For Veteran’s Day, 2008: Hoang Nguyen, 37, knew as a kid that he would join the U.S. military. â€œI wanted to repay back the United States for helping my family after the fall of Saigon,â€ he says.
He remembers the chaos of the end of the Vietnam war in the late â€˜70s. â€œWe took a boat from Vietnam to Guam, then flew to the U.S. with the help of American troops,â€ he says. â€œThe military had a big impact on me at a young age.â€
Thatâ€™s a common feeling among younger Asian Americans, he says, if they came out of the Vietnam War experience.
Hoang attended the Air Force Academy, earned a Bachelors of Arts & Science, and went into pilots training at 22. â€œMy parents were initially slightly cautiousâ€ about his decision to join the military, he says. â€œMy father did not want me to go through the rough times he went through.
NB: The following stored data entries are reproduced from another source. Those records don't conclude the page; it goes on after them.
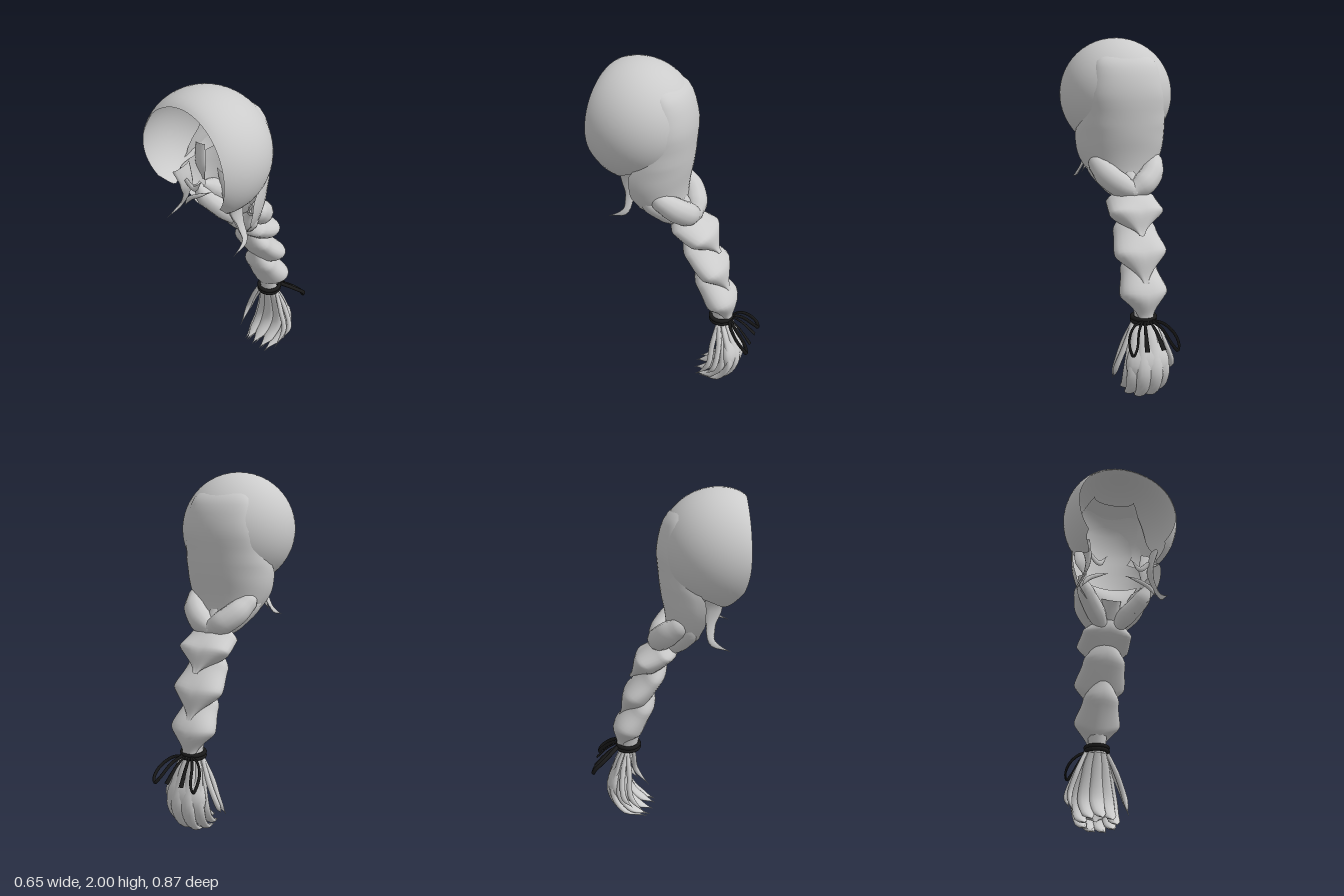
import * as THREE from 'three';
import { mergeVertices } from 'three/addons/utils/BufferGeometryUtils.js';

const V = (x, y, z) => new THREE.Vector3(x, y, z);
const hair = new THREE.MeshStandardMaterial({ color: 0xcccccc });
const sheetHair = new THREE.MeshStandardMaterial({ color: 0xcccccc, side: THREE.DoubleSide });
const cord = new THREE.MeshStandardMaterial({ color: 0x1a1a1a });

// Smooth surface from a function of (u, v), both 0..1
function surface(nu, nv, f) {
  const pos = [], idx = [];
  for (let i = 0; i <= nu; i++)
    for (let j = 0; j <= nv; j++) pos.push(...f(i / nu, j / nv).toArray());
  for (let i = 0; i < nu; i++)
    for (let j = 0; j < nv; j++) {
      const a = i * (nv + 1) + j, b = a + nv + 1;
      idx.push(a, b, a + 1, b, b + 1, a + 1);
    }
  let g = new THREE.BufferGeometry();
  g.setAttribute('position', new THREE.Float32BufferAttribute(pos, 3));
  g.setIndex(idx);
  g = mergeVertices(g, 1e-5);
  g.computeVertexNormals();
  return g;
}

// Interpolates a row of numbers smoothly
function sample(list, t) {
  const x = t * (list.length - 1), i = Math.min(Math.floor(x), list.length - 2), k = x - i;
  return THREE.MathUtils.lerp(list[i], list[i + 1], k * k * (3 - 2 * k));
}

// Tapered strand swept along points; flat squashes it across the ref direction,
// lift bends it into an arch at the start and a V at the end
function strand(points, radii, { flat = 1, ref = V(1, 0, 0), nu = 18, nv = 10, lift = 0 } = {}) {
  const curve = new THREE.CatmullRomCurve3(points.map(p => V(...p)));
  return surface(nu, nv, (u, v) => {
    const T = curve.getTangent(u);
    const N = ref.clone().addScaledVector(T, -ref.dot(T)).normalize();
    const B = N.clone().cross(T);
    const r = sample(radii, u), a = (v === 1 ? 0 : v) * Math.PI * 2;
    const p = curve.getPoint(u).addScaledVector(N, r * Math.cos(a)).addScaledVector(B, r * flat * Math.sin(a));
    p.y += lift * (2 * u - 1) * Math.abs(p.x);
    return p;
  });
}

export function createModel() {
  const model = new THREE.Group();
  const add = (name, geo, mat = hair) => {
    const m = new THREE.Mesh(geo, mat);
    m.name = name;
    model.add(m);
    return m;
  };
  const mirror = (points, s) => points.map(([x, y, z]) => [x * s, y, z]);

  // Cap: an open-faced ellipsoid shell, rings running from behind to the face
  add('cap', surface(26, 40, (u, v) => {
    const t = 0.5 + u * 1.71;
    const c = Math.cos(t), s = Math.sin(t) ** (c > 0 ? 1 : 0.72);
    const limit = Math.acos(-0.62 - 0.18 * Math.exp(-(((u - 0.74) / 0.15) ** 2)));
    const a = (v * 2 - 1) * limit, ca = Math.cos(a);
    const z = 0.27 - c * (c > 0 ? 0.315 : 0.28);
    return V(0.325 * s * Math.sin(a), 1.68 + 0.32 * s * ca, z - u ** 7 * (ca > 0 ? 0.025 : 0.07) * ca * ca);
  }), sheetHair);

  // Back panel: swept-back hair over the nape; columns are y, half width, back z, side z
  const rows = [
    [1.93, 0.12, 0.1, 0.16], [1.85, 0.18, -0.005, 0.09], [1.7, 0.22, -0.05, 0.09],
    [1.55, 0.25, -0.042, 0.17], [1.45, 0.26, -0.03, 0.22], [1.35, 0.245, -0.01, 0.22],
    [1.26, 0.2, 0.0, 0.19], [1.18, 0.12, -0.01, 0.14]];
  const panel = new THREE.CatmullRomCurve3(rows.map(r => V(r[1], r[0], r[2])));
  add('backPanel', surface(24, 24, (u, v) => {
    const p = panel.getPoint(u), a = (v - 0.5) * Math.PI;
    const side = sample(rows.map(r => r[3]), u);
    const c = Math.abs(Math.cos(a)) ** 0.85;
    return V(p.x * Math.sin(a), p.y, side + (p.z - side) * c);
  }), sheetHair);

  // Inner nape floor closing the underside towards the braid
  add('napeLining', surface(8, 12, (u, v) => {
    const w = THREE.MathUtils.lerp(0.17, 0.08, u), x = v * 2 - 1;
    return V(w * x, 1.37 - 0.19 * u + 0.04 * x * x, 0.04 + 0.04 * u + 0.03 * Math.sin(u * Math.PI) * (1 - x * x));
  }), sheetHair);

  for (const s of [1, -1]) {
    const side = s > 0 ? 'left' : 'right';

    // Loose locks by the ears and small wisps inside the hem
    add(side + 'EarLock', strand(mirror([[0.2, 1.51, 0.27], [0.18, 1.41, 0.255], [0.2, 1.32, 0.245],
      [0.235, 1.245, 0.255], [0.245, 1.2, 0.35]], s), [0.06, 0.045, 0.024, 0.018, 0.001],
      { flat: 0.3, ref: V(0, 0, 1) }));
    add(side + 'ThinLock', strand(mirror([[0.05, 1.38, 0.2], [0.12, 1.34, 0.23], [0.18, 1.3, 0.24],
      [0.215, 1.24, 0.25]], s), [0.001, 0.011, 0.013, 0.001], { ref: V(0, 0, 1) }));
    add(side + 'Wisp', strand(mirror([[0.17, 1.44, 0.27], [0.12, 1.4, 0.26], [0.07, 1.46, 0.25]], s),
      [0.014, 0.016, 0.001], { flat: 0.5, ref: V(0, 1, 0) }));
    add(side + 'InnerFlap', strand(mirror([[0.205, 1.58, 0.12], [0.19, 1.47, 0.14], [0.17, 1.38, 0.14]], s),
      [0.035, 0.04, 0.01], { flat: 0.25 }));

    // Strands gathering the hem into the braid
    add(side + 'Feeder', strand(mirror([[0.2, 1.36, 0.17], [0.16, 1.27, 0.14], [0.09, 1.19, 0.08], [0.02, 1.1, 0.02]], s),
      [0.02, 0.05, 0.055, 0.03]));
    add(side + 'TopBraidStrand', strand(mirror([[0.18, 1.35, 0.14], [0.165, 1.3, 0.08], [0.13, 1.245, 0.015],
      [0.07, 1.195, -0.03], [-0.02, 1.15, -0.055]], s), [0.02, 0.055, 0.068, 0.068, 0.04],
      { ref: V(0, 0.6, -0.8), nu: 20, nv: 12 }));

    // Bow loop and loose cord end
    add(side + 'BowLoop', strand(mirror([[0.03, 0.48, -0.29], [0.065, 0.45, -0.34], [0.1, 0.38, -0.41],
      [0.125, 0.35, -0.425], [0.137, 0.38, -0.41], [0.125, 0.43, -0.36], [0.08, 0.47, -0.31], [0.03, 0.48, -0.285]], s),
      [0.012, 0.012], { flat: 0.55, ref: V(0, 1, -0.9), nu: 36, nv: 8 }), cord);
    add(side + 'CordEnd', strand(mirror([[0.015, 0.48, -0.29], [0.03, 0.44, -0.35], [0.047, 0.36, -0.425]], s),
      [0.007, 0.01, 0.014], { flat: 0.4, nv: 6 }), cord);

    // Long thin outer strands of the tail
    [[0.155, 0.1, -0.2, -0.12], [0.165, 0.14, -0.24, -0.19]].forEach(([x, y, mz, tz], i) =>
      add(side + 'OuterTailStrand' + (i + 1), strand(mirror([[0.055, 0.48, -0.225], [0.115, 0.34, mz - 0.01],
        [x, 0.21, mz], [x - 0.005, y, tz]], s), [0.01, 0.015, 0.015, 0.001], { flat: 1.1 })));
  }

  // Braid: overlapping lumps, each running from a high arch in front to a low V behind
  const lumps = [
    [[[0, 1.23, 0.06], [0, 1.13, 0.0], [0, 1.02, -0.11], [0, 0.93, -0.205]], [0.03, 0.145, 0.155, 0.015], 0.5],
    [[[0, 1.13, 0.0], [0, 0.97, -0.065], [0, 0.81, -0.175], [0, 0.68, -0.27]], [0.02, 0.125, 0.15, 0.015], 0.52],
    [[[0, 0.92, -0.065], [0, 0.76, -0.135], [0, 0.6, -0.225], [0, 0.47, -0.27]], [0.01, 0.105, 0.135, 0.04], 0.66]];
  lumps.forEach(([path, radii, flat], i) =>
    add('braidLump' + (i + 1), strand(path, radii, { flat, nu: 24, nv: 24, lift: 0.6 })));

  // Braid core filling the middle
  add('braidCore', strand([[0, 1.28, 0.08], [0, 1.1, -0.03], [0, 0.85, -0.14], [0, 0.62, -0.2], [0, 0.46, -0.225]],
    [0.06, 0.06, 0.055, 0.06, 0.05]));

  // Hair tie
  for (const dy of [-0.01, 0.01]) {
    const tie = add('hairTie', new THREE.TorusGeometry(0.063, 0.012, 8, 28), cord);
    tie.rotation.x = Math.PI / 2;
    tie.position.set(0, 0.48 + dy, -0.225);
  }

  // Tail body and its fanned tips, longer and more curled towards the back
  add('tailBody', strand([[0, 0.5, -0.225], [0, 0.38, -0.26], [0, 0.25, -0.3], [0, 0.15, -0.29], [0, 0.08, -0.24]],
    [0.045, 0.085, 0.125, 0.105, 0.005], { flat: 0.42, nv: 20 }));
  const count = 9;
  for (let i = 0; i < count; i++) {
    const a = i / count * Math.PI * 2, x = Math.sin(a), back = (1 - Math.cos(a)) / 2;
    const mix = (p, q) => THREE.MathUtils.lerp(p, q, back);
    add('tailStrand' + (i + 1), strand([
      [0.04 * x, 0.49, mix(-0.195, -0.25)],
      [0.07 * x, 0.36, mix(-0.225, -0.3)],
      [0.092 * x, 0.2, mix(-0.225, -0.342)],
      [0.095 * x, mix(0.12, 0.065), mix(-0.16, -0.285)],
      [0.085 * x, mix(0.07, 0.003), mix(-0.07, -0.13)]],
      [0.018, 0.034, 0.045, 0.036, 0.001], { flat: 0.5, nv: 12 }));
  }
  return model;
}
But my mother was elated.â€ (He’s shown above, with his mother, Hanh Ha, at the ceremony when he was promoted to the rank of Major.)
Luckily, the closest he got to combat duty was conducting fly-overs in the Middle East between the two Iraq wars. He left the Air Force in 2000 (the official word is â€œseparatedâ€) and joined American Airlines.
After 9/11, he said, his patriotism led him to join the reserves. Heâ€™s now a full-time active guard reservist and reached the rank of Major in 2005.
AAPIs fighting for America
When the subject of Asians fighting in the U.S. military comes up, the first thought is the Japanese American 100th Battalion/442nd Regimental Combat Team during World War II. Many of those soldiers enlisted even though their families were incarcerated in American concentration camps. Continue reading